▸ Brief: The string "cutter" appears in some lines of the entries that follow; copy each such line.

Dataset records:
• • • • •
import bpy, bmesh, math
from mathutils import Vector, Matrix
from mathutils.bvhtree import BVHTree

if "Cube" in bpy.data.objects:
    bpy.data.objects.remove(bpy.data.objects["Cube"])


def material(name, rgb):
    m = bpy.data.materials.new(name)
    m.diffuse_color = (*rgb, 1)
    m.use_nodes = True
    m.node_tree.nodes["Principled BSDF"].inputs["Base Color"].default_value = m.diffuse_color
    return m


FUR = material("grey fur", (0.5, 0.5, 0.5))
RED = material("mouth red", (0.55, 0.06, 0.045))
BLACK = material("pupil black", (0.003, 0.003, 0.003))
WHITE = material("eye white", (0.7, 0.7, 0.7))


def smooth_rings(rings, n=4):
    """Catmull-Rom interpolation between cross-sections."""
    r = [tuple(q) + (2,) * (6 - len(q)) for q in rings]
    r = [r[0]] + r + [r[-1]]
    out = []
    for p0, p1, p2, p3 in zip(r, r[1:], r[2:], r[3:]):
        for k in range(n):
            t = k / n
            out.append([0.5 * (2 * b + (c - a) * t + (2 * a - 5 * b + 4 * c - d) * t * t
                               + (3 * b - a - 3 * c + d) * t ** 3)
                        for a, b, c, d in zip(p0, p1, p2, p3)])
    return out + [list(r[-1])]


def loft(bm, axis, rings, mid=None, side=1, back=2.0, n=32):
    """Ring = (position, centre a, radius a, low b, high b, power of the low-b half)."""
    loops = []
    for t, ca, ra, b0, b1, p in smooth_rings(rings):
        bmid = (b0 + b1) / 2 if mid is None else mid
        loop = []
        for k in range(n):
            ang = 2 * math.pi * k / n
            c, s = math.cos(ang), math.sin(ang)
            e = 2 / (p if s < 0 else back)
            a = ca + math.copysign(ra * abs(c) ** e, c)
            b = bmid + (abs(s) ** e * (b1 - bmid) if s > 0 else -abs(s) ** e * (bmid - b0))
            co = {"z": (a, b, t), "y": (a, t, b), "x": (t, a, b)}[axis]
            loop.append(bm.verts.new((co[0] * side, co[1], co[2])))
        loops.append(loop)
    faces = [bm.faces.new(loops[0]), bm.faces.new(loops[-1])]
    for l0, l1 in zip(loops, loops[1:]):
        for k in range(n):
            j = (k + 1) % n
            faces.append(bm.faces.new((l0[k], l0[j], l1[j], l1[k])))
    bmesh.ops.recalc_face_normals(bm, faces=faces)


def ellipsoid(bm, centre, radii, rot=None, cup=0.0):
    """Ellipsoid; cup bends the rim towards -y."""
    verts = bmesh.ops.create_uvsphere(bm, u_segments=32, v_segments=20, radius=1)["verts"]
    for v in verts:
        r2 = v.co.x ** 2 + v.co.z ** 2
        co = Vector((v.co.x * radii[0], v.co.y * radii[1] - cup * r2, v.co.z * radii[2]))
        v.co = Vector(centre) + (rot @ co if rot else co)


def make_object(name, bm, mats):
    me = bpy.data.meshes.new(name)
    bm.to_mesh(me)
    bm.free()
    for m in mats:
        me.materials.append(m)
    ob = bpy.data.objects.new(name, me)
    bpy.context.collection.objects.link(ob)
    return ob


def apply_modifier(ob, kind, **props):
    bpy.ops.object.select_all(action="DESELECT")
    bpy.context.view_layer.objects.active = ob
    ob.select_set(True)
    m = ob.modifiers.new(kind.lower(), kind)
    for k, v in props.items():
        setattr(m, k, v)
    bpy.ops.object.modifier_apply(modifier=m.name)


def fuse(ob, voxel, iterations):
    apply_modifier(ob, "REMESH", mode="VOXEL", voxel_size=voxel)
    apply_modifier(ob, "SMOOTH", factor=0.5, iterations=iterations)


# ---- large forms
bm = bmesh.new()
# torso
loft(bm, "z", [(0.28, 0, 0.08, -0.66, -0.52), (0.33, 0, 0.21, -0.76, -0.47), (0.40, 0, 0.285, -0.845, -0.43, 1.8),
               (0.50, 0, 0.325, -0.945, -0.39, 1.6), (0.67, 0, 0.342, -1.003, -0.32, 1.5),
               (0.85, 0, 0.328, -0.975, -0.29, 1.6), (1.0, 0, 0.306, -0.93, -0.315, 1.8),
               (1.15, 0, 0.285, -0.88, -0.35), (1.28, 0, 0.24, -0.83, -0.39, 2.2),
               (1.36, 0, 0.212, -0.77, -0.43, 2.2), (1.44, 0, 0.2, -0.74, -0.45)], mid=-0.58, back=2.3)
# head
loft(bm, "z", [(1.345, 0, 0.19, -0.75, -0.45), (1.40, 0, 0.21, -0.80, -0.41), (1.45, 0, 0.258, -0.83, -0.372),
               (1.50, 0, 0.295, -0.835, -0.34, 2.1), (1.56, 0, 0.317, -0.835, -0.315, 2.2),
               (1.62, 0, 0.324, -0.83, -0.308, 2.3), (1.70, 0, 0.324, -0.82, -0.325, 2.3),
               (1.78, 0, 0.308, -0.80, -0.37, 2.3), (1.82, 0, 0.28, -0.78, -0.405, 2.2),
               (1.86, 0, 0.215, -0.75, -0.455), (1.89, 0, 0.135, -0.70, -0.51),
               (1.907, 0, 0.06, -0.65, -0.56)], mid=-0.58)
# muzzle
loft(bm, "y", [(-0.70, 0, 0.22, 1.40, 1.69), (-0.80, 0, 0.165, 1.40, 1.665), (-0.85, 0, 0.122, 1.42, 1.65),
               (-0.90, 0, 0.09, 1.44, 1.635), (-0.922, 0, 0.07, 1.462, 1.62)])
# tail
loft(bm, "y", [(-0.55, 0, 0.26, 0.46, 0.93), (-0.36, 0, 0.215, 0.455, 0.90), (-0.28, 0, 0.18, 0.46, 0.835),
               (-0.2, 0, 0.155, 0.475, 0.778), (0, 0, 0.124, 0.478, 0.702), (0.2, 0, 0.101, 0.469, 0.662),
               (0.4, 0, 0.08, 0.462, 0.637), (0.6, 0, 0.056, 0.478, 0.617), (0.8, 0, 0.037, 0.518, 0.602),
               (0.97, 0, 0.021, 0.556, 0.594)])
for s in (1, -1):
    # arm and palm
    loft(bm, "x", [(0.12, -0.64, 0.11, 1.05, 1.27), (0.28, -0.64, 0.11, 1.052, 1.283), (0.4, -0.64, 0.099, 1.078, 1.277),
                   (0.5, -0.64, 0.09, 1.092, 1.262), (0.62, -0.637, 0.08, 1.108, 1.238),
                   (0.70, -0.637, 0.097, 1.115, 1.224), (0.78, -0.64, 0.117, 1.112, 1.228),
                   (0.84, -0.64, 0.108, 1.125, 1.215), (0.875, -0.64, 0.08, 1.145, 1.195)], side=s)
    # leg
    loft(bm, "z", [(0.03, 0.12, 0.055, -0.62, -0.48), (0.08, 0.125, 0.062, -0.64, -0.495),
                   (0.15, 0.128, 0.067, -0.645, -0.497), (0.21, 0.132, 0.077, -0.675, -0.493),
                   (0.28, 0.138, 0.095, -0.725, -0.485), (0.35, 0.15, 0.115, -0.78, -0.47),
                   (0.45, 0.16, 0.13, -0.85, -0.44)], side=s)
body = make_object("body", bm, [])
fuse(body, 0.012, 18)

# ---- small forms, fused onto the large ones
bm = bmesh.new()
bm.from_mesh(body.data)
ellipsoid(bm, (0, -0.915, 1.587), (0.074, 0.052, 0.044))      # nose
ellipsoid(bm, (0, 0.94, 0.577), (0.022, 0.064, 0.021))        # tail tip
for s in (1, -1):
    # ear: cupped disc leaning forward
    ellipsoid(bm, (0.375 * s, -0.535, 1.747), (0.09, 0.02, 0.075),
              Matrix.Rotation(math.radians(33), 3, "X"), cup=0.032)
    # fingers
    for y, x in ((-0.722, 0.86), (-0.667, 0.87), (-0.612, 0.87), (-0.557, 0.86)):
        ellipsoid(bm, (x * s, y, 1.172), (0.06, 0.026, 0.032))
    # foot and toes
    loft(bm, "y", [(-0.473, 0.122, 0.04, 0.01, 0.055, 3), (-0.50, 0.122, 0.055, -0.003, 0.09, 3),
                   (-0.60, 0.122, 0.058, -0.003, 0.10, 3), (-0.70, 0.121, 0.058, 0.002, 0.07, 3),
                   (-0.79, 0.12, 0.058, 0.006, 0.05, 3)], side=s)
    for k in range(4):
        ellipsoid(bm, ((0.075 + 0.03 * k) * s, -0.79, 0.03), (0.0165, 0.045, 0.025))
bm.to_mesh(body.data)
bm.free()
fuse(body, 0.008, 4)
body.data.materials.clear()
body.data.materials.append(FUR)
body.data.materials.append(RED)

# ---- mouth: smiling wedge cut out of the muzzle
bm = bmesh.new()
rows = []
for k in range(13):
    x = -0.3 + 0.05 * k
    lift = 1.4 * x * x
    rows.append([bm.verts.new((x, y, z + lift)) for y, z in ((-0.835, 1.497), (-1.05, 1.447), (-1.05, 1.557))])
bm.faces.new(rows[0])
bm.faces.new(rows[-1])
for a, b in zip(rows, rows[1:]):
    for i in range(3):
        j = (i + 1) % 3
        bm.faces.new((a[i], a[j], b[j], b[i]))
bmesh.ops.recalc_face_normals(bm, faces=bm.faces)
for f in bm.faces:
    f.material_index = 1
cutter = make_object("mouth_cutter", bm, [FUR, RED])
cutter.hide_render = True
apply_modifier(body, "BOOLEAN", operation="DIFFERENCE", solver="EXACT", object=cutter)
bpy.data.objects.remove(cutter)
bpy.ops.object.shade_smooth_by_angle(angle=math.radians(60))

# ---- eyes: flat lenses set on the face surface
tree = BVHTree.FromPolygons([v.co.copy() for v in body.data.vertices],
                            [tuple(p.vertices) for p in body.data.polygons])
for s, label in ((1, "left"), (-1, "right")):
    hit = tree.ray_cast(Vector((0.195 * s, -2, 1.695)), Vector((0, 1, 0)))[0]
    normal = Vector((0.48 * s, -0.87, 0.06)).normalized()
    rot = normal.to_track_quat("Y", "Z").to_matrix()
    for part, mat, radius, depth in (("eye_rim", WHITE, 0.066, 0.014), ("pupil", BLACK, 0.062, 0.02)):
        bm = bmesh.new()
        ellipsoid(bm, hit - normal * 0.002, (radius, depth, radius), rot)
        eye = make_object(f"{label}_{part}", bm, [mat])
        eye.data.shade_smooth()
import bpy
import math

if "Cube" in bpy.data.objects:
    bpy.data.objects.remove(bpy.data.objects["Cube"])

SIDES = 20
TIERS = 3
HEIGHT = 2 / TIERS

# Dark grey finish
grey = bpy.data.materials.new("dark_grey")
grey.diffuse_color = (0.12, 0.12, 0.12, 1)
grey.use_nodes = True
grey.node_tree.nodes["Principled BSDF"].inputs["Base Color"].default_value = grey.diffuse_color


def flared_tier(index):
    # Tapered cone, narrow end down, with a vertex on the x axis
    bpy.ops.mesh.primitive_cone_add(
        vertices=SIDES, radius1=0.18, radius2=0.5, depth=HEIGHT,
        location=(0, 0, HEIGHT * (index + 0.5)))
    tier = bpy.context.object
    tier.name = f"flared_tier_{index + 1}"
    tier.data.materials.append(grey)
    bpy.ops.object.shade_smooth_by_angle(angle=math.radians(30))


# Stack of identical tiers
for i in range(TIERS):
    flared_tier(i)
• • • • •
▸ Answer space:
cutter = make_object("mouth_cutter", bm, [FUR, RED])
cutter.hide_render = True
apply_modifier(body, "BOOLEAN", operation="DIFFERENCE", solver="EXACT", object=cutter)
bpy.data.objects.remove(cutter)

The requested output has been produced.